What is disturbing about the young man accused being able to play an entire season of football is that it appears to send a message, whether intentional or not, that the reputation of college athletic programs is more important than reporting incidents of sexual assault or violence. Many of the comments on various news and editorial postings about Lizzy Seeberg state “Remember Duke Lacrosse” (an incident in 2007 where three Duke Lacrosse players were falsely accused of sexual assault from a stripper they had hired for a party) as if one false accusation of sexual assault is enough to make up for the 25% of women who will be beaten or raped in their lifetimes. Victim blaming comments perpetuate a system that normalizes violence against women and takes credit away from the very real pain many victims of interpersonal violence experience. To advocate for the accused young man to continue to play football despite allegations of rape against him, while simultaneously maintaining that one does not condone violence against women is both contradictory and naive.
Roger Canaff commends Lizzy for her courage to speak out against her assault and how it is the fault of a system of normalized violence against women, not her own actions, that led to a delay in the investigation of her rapist. Canaff serves as an excellent example of an active bystander speaking out against the sexual assault of Lizzy Seeberg. Allies like Mr. Canaff serve an important role in making interpersonal violence prevention and intervention pertinent to all people, not just women.
Victims of any kind of abuse deserve to be believed. At FVPC we advocate for and believe survivors. If you are feeling scared or hurt in a relationship call our hotline at 919-929-7122 or come into our office to talk with an advocate.

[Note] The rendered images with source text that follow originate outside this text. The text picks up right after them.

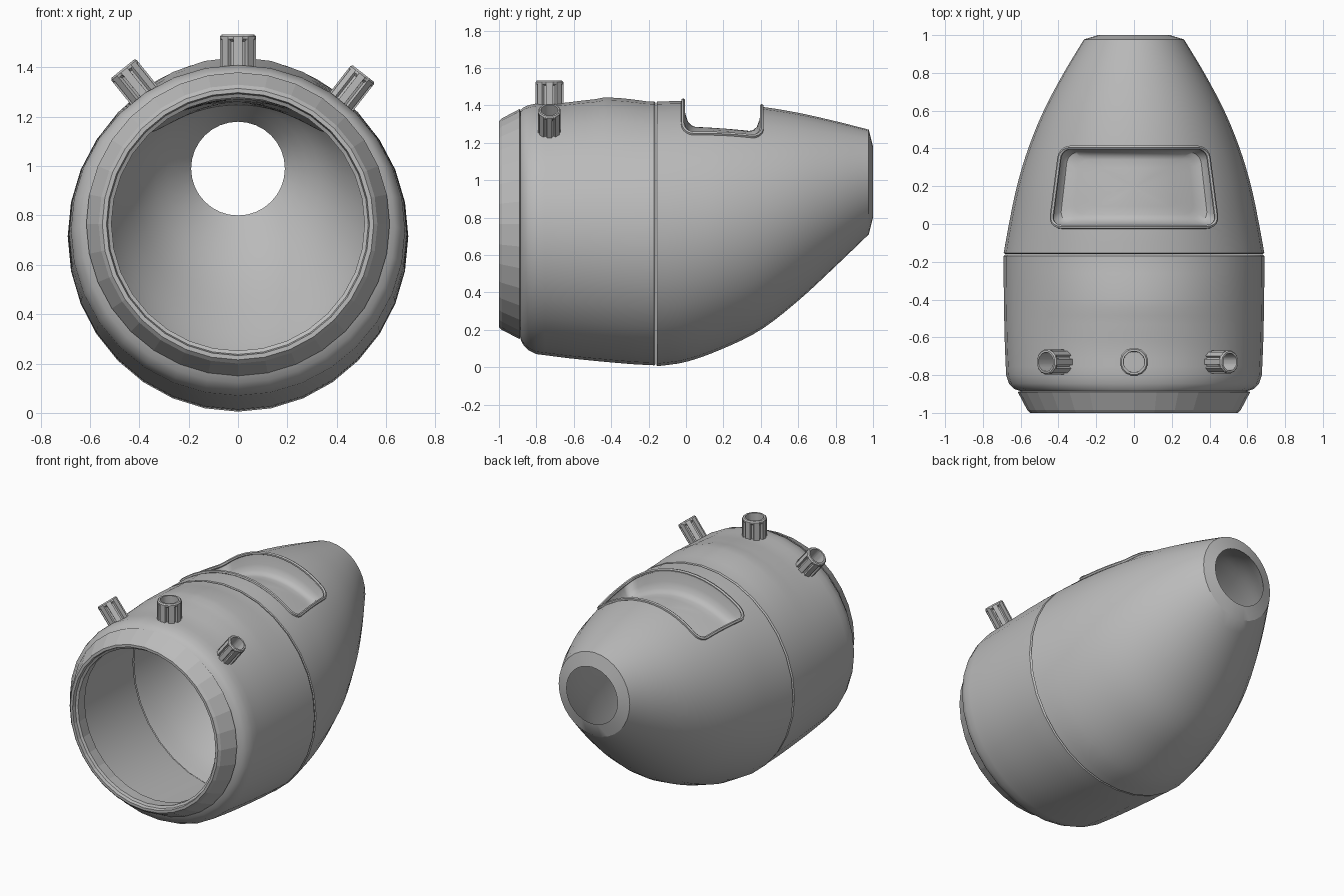
import bpy, bmesh, math
from mathutils import Vector, Matrix

if "Cube" in bpy.data.objects:
    bpy.data.objects.remove(bpy.data.objects["Cube"])

SEG = 32
grey = bpy.data.materials.new("mid grey")
grey.diffuse_color = (0.5, 0.5, 0.5, 1)
grey.use_nodes = True
grey.node_tree.nodes["Principled BSDF"].inputs["Base Color"].default_value = grey.diffuse_color


def finish(name, bm, angle=30):
    """Turn a bmesh into a named, shaded object."""
    me = bpy.data.meshes.new(name)
    bm.to_mesh(me)
    bm.free()
    ob = bpy.data.objects.new(name, me)
    bpy.context.collection.objects.link(ob)
    me.materials.append(grey)
    if angle:
        shade(ob, angle)
    return ob


def shade(ob, angle):
    bpy.ops.object.select_all(action='DESELECT')
    ob.select_set(True)
    bpy.context.view_layer.objects.active = ob
    bpy.ops.object.shade_smooth_by_angle(angle=math.radians(angle))


def skin(bm, loops):
    rows = [[bm.verts.new(p) for p in loop] for loop in loops]
    for a, b in zip(rows, rows[1:]):
        n = len(a)
        for i in range(n):
            bm.faces.new((a[i], a[(i + 1) % n], b[(i + 1) % n], b[i]))
    return rows


def ellipse(row):
    """Cross-section loop from (y, bottom, top, half width)."""
    y, b, t, w = row
    return [Vector((w * math.sin(a), y, (b + t) / 2 - (t - b) / 2 * math.cos(a)))
            for a in (2 * math.pi * k / SEG for k in range(SEG))]


def sample(rows, y):
    """Smooth interpolation between cross-sections."""
    i = max(k for k in range(len(rows) - 1) if k == 0 or rows[k][0] <= y)

    def slope(k, c):
        lo, hi = max(k - 1, 0), min(k + 1, len(rows) - 1)
        return (rows[hi][c] - rows[lo][c]) / (rows[hi][0] - rows[lo][0])
    h = rows[i + 1][0] - rows[i][0]
    u = (y - rows[i][0]) / h
    out = [y]
    for c in (1, 2, 3):
        out.append((2*u**3 - 3*u*u + 1) * rows[i][c] + (3*u*u - 2*u**3) * rows[i + 1][c]
                   + (u**3 - 2*u*u + u) * h * slope(i, c) + (u**3 - u*u) * h * slope(i + 1, c))
    return out


def span(rows, n):
    y0, y1 = rows[0][0], rows[-1][0]
    return [sample(rows, y0 + (y1 - y0) * k / n) for k in range(n + 1)]


# Front collar: a faceted tapering ring
bm = bmesh.new()
collar = [(-.88, .59), (-.89, .615), (-.985, .565), (-1, .55), (-1, .533),
          (-.978, .528), (-.97, .513), (-.89, .52)]
skin(bm, [ellipse((y, .765 - r, .765 + r, r)) for y, r in collar])
bmesh.ops.recalc_face_normals(bm, faces=bm.faces)
finish("front_collar", bm, 5)

# Middle body: thin shell with rounded front and a faint blister on top
mid = span([(-.8, .07, 1.41, .677), (-.6, .045, 1.413, .685),
            (-.3, .017, 1.418, .69), (-.17, .01, 1.42, .69)], 14)
rows = [(-.885, .15, 1.375, .6), (-.872, .122, 1.387, .637), (-.845, .092, 1.4, .662)]
rows += mid + [(-.162, .018, 1.412, .682), (-.162, .03, 1.4, .67),
               (-.8, .09, 1.39, .657), (-.87, .16, 1.36, .6), (-.9, .24, 1.29, .525)]
bm = bmesh.new()
loops = [ellipse(r) for r in rows]
for loop in loops[3:-5]:
    for p in loop:
        if -.66 < p.y < -.2 and abs(p.x) < .55 and p.z > .8:
            wy = math.sin(math.pi * min((p.y + .66) / .36, 1) / 2) if p.y < -.45 \
                else math.cos(math.pi * (p.y + .45) / .5)
            p.z += .026 * wy * math.cos(math.pi * p.x / 1.1)
skin(bm, loops)
bmesh.ops.recalc_face_normals(bm, faces=bm.faces)
finish("middle_body", bm)

# Tail cone cross-sections
tail = [(-.154, .005, 1.42, .69), (0, .028, 1.423, .662), (.2, .1, 1.413, .62),
        (.4, .2, 1.393, .56), (.6, .355, 1.36, .478), (.8, .54, 1.315, .372),
        (.977, .71, 1.27, .265)]
inner = [(y, b + .02, t - .02, w - .02) for y, b, t, w in tail[:-1]] + [(1, .8, 1.18, .19)]


def surface_z(x, y):
    _, b, t, w = sample(tail, y)
    return (b + t) / 2 + (t - b) / 2 * math.sqrt(max(0, 1 - (x / w) ** 2))


def outline(inset, grow=0, scale=1):
    """Rounded trapezoid pocket outline in x and y, inset from the rim."""
    hx, hy = .415 + grow - 1.7 * inset, .21 + grow - inset
    r = .055
    pts = []
    for q in range(4):
        cx = (hx - r) * (1, -1, -1, 1)[q]
        cy = (hy - r) * (1, 1, -1, -1)[q]
        for k in range(6):
            a = math.pi / 2 * (q + k / 5)
            pts.append(Vector((cx + r * math.cos(a), cy + r * math.sin(a))))
        nx = Vector(((hx - r) * (-1, -1, 1, 1)[q], (hy - r) * (1, -1, -1, 1)[q]))
        a = math.pi / 2 * (q + 1)
        nx += Vector((r * math.cos(a), r * math.sin(a)))
        n = (12, 5)[q % 2]
        last = pts[-1].copy()
        pts += [last.lerp(nx, k / n) for k in range(1, n)]
    return [(scale * p.x * (1 - .13 * p.y / .21 * .5), .195 + scale * p.y) for p in pts]


def pocket_cutter(name, grow):
    bm = bmesh.new()
    steps = [(0, 0, 1), (-.07, .012, 1), (-.11, .026, 1), (-.13, .045, 1),
             (-.137, .065, 1), (-.137, .065, .7), (-.137, .065, .4), (-.137, .065, .1)]
    loops = [[(x, y, 1.7) for x, y in outline(0, grow)]]
    for dz, inset, s in steps:
        d = dz - grow if dz else 0
        loops.append([(x, y, surface_z(x, y) + d) for x, y in outline(inset, grow, s)])
    r = skin(bm, loops)
    bm.faces.new(r[0])
    bm.faces.new(r[-1])
    bmesh.ops.recalc_face_normals(bm, faces=bm.faces)
    return finish(name, bm, 0)


def tail_shell(name, rows, grow, flip):
    """Closed loft, pocket cut away, then the end caps are opened."""
    bm = bmesh.new()
    r = skin(bm, [ellipse(x) for x in rows])
    bm.faces.new(r[0])
    bm.faces.new(r[-1])
    bmesh.ops.recalc_face_normals(bm, faces=bm.faces)
    ob = finish(name, bm, 0)
    cutter = pocket_cutter(name + "_cutter", grow)
    mod = ob.modifiers.new("pocket", 'BOOLEAN')
    mod.operation, mod.solver, mod.object = 'DIFFERENCE', 'EXACT', cutter
    bpy.ops.object.select_all(action='DESELECT')
    ob.select_set(True)
    bpy.context.view_layer.objects.active = ob
    bpy.ops.object.modifier_apply(modifier=mod.name)
    bpy.data.objects.remove(cutter)
    bm = bmesh.new()
    bm.from_mesh(ob.data)
    y0, y1 = rows[0][0], rows[-1][0]
    caps = [f for f in bm.faces if all(v.co.y < y0 + 1e-4 for v in f.verts)
            or all(v.co.y > y1 - 1e-4 for v in f.verts)]
    bmesh.ops.delete(bm, geom=caps, context='FACES')
    if flip:
        bmesh.ops.reverse_faces(bm, faces=bm.faces)
    bm.to_mesh(ob.data)
    bm.free()
    shade(ob, 32)


# Tail cone outside, with its seam edge and bevelled exhaust lip, and its lining
tail_shell("tail_cone", [(-.158, .03, 1.4, .67), (-.158, .012, 1.413, .683)]
           + span(tail, 20) + [(1, .8, 1.18, .19)], 0, False)
tail_shell("tail_lining", span(inner, 20), .015, True)

# Raised lip around the pocket
cu = bpy.data.curves.new("pocket_lip", 'CURVE')
cu.dimensions, cu.bevel_depth, cu.bevel_resolution = '3D', .011, 1
path = [(x, y, surface_z(x, y) + .003) for x, y in outline(0)]
sp = cu.splines.new('POLY')
sp.points.add(len(path) - 1)
for p, co in zip(sp.points, path):
    p.co = (*co, 1)
sp.use_cyclic_u = True
lip = bpy.data.objects.new("pocket_lip", cu)
bpy.context.collection.objects.link(lip)
cu.materials.append(grey)
bpy.ops.object.select_all(action='DESELECT')
lip.select_set(True)
bpy.context.view_layer.objects.active = lip
bpy.ops.object.convert(target='MESH')
shade(bpy.context.object, 50)


# Ribbed hollow knobs
def knob(name, tip, tilt, r, length):
    def gear(z, ridge, groove):
        pts = []
        for k in range(8):
            for off, rad in ((-.3, ridge), (.3, ridge), (.38, groove), (.62, groove)):
                a = 2 * math.pi * (k + off) / 8
                pts.append((rad * math.cos(a), rad * math.sin(a), z))
        return pts
    bm = bmesh.new()
    skin(bm, [gear(-length, r, r * .8), gear(-.028, r, r * .8), gear(-.018, r, r * .97),
              gear(-.008, r, r * .97), gear(0, r * .9, r * .88), gear(0, r * .74, r * .74),
              gear(-length, r * .72, r * .72)])
    bmesh.ops.recalc_face_normals(bm, faces=bm.faces)
    bm.transform(Matrix.Translation(tip) @ Matrix.Rotation(math.radians(tilt), 4, 'Y'))
    finish(name, bm)


knob("knob_centre", (0, -.73, 1.533), 0, .076, .14)
knob("knob_left", (-.467, -.73, 1.395), -39, .068, .15)
knob("knob_right", (.508, -.73, 1.375), 38, .062, .15)
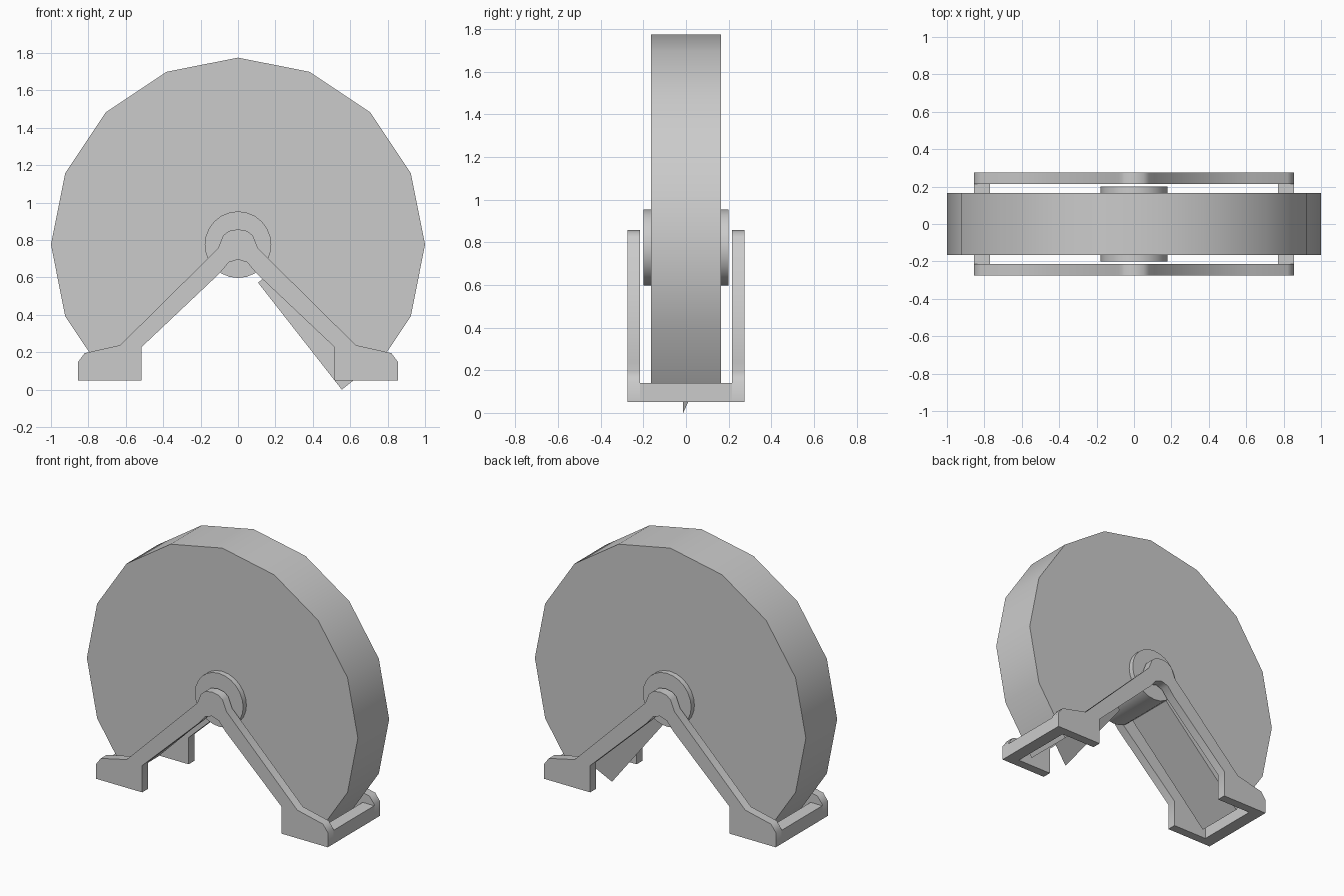
import bpy, bmesh, math

cube = bpy.data.objects.get("Cube")
if cube:
    bpy.data.objects.remove(cube, do_unlink=True)

grey = bpy.data.materials.new("plain_grey")
grey.use_nodes = True
colour = (0.6, 0.6, 0.6, 1)
grey.diffuse_color = colour
grey.node_tree.nodes["Principled BSDF"].inputs["Base Color"].default_value = colour

AXLE_Z = 0.775


def finish(name, bm, smooth=50):
    bmesh.ops.recalc_face_normals(bm, faces=bm.faces)
    mesh = bpy.data.meshes.new(name)
    bm.to_mesh(mesh)
    bm.free()
    mesh.materials.append(grey)
    obj = bpy.data.objects.new(name, mesh)
    bpy.context.collection.objects.link(obj)
    bpy.ops.object.select_all(action='DESELECT')
    obj.select_set(True)
    bpy.context.view_layer.objects.active = obj
    bpy.ops.object.shade_smooth_by_angle(angle=math.radians(smooth))
    return obj


def prism(name, outline, y0, y1):
    """Extrude an x-z outline along y."""
    bm = bmesh.new()
    face = bm.faces.new([bm.verts.new((x, y0, z)) for x, z in outline])
    top = bmesh.ops.extrude_face_region(bm, geom=[face])["geom"]
    verts = [v for v in top if isinstance(v, bmesh.types.BMVert)]
    bmesh.ops.translate(bm, verts=verts, vec=(0, y1 - y0, 0))
    return finish(name, bm)


def arc(radius, sides, first, last):
    step = math.tau / sides
    return [(radius * math.cos(i * step), AXLE_Z + radius * math.sin(i * step))
            for i in range(first, last + 1)]


# Drum with a quarter wedge missing at the bottom
prism("drum", [(0, AXLE_Z)] + arc(1.0, 16, -2, 10), -0.165, 0.165)

# Axle hub
prism("hub", arc(0.178, 24, 0, 23), -0.2, 0.2)

# Front and back A-frames: half outline mirrored across x
outer = [(0.05, 0.848), (0.08, 0.823), (0.107, 0.755), (0.63, 0.238),
         (0.82, 0.195), (0.855, 0.148), (0.855, 0.05), (0.515, 0.05),
         (0.515, 0.228), (0.096, 0.624), (0.05, 0.68)]
mirrored = [(-x, z) for x, z in reversed(outer)]
frame = [(0, 0.857)] + outer + [(0, 0.696)] + mirrored
for name, side in (("front_frame", -1), ("back_frame", 1)):
    prism(name, frame, side * 0.215, side * 0.275)

# Crossbars joining the feet
for name, side in (("left_crossbar", 1), ("right_crossbar", -1)):
    bar = [(side * x, z) for x, z in
           ((0.77, 0.05), (0.855, 0.05), (0.855, 0.14), (0.77, 0.14))]
    prism(name, bar, -0.22, 0.22)

# Thin slanted flap hanging from the cut face
bm = bmesh.new()
flap = [(0.107, -0.013, 0.572), (0.555, -0.013, 0.0),
        (0.675, 0.03, 0.095), (0.227, 0.03, 0.667)]
bm.faces.new([bm.verts.new(p) for p in flap])
finish("flap", bm)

Update & Note 12.9: The comment below draws attention to the fact that our language in the original post was unclear. We didn’t mean that 1 in 4 women will be raped in their lifetime but rather than 1 in 4 will be raped or physically assaulted. This “1 in 4″ statistic is where the name of this blog comes from since domestic violence covers a broad range of abuse, including sexual assault. But we have corrected the confusing language and hyper-linked that statistic for those who want more details.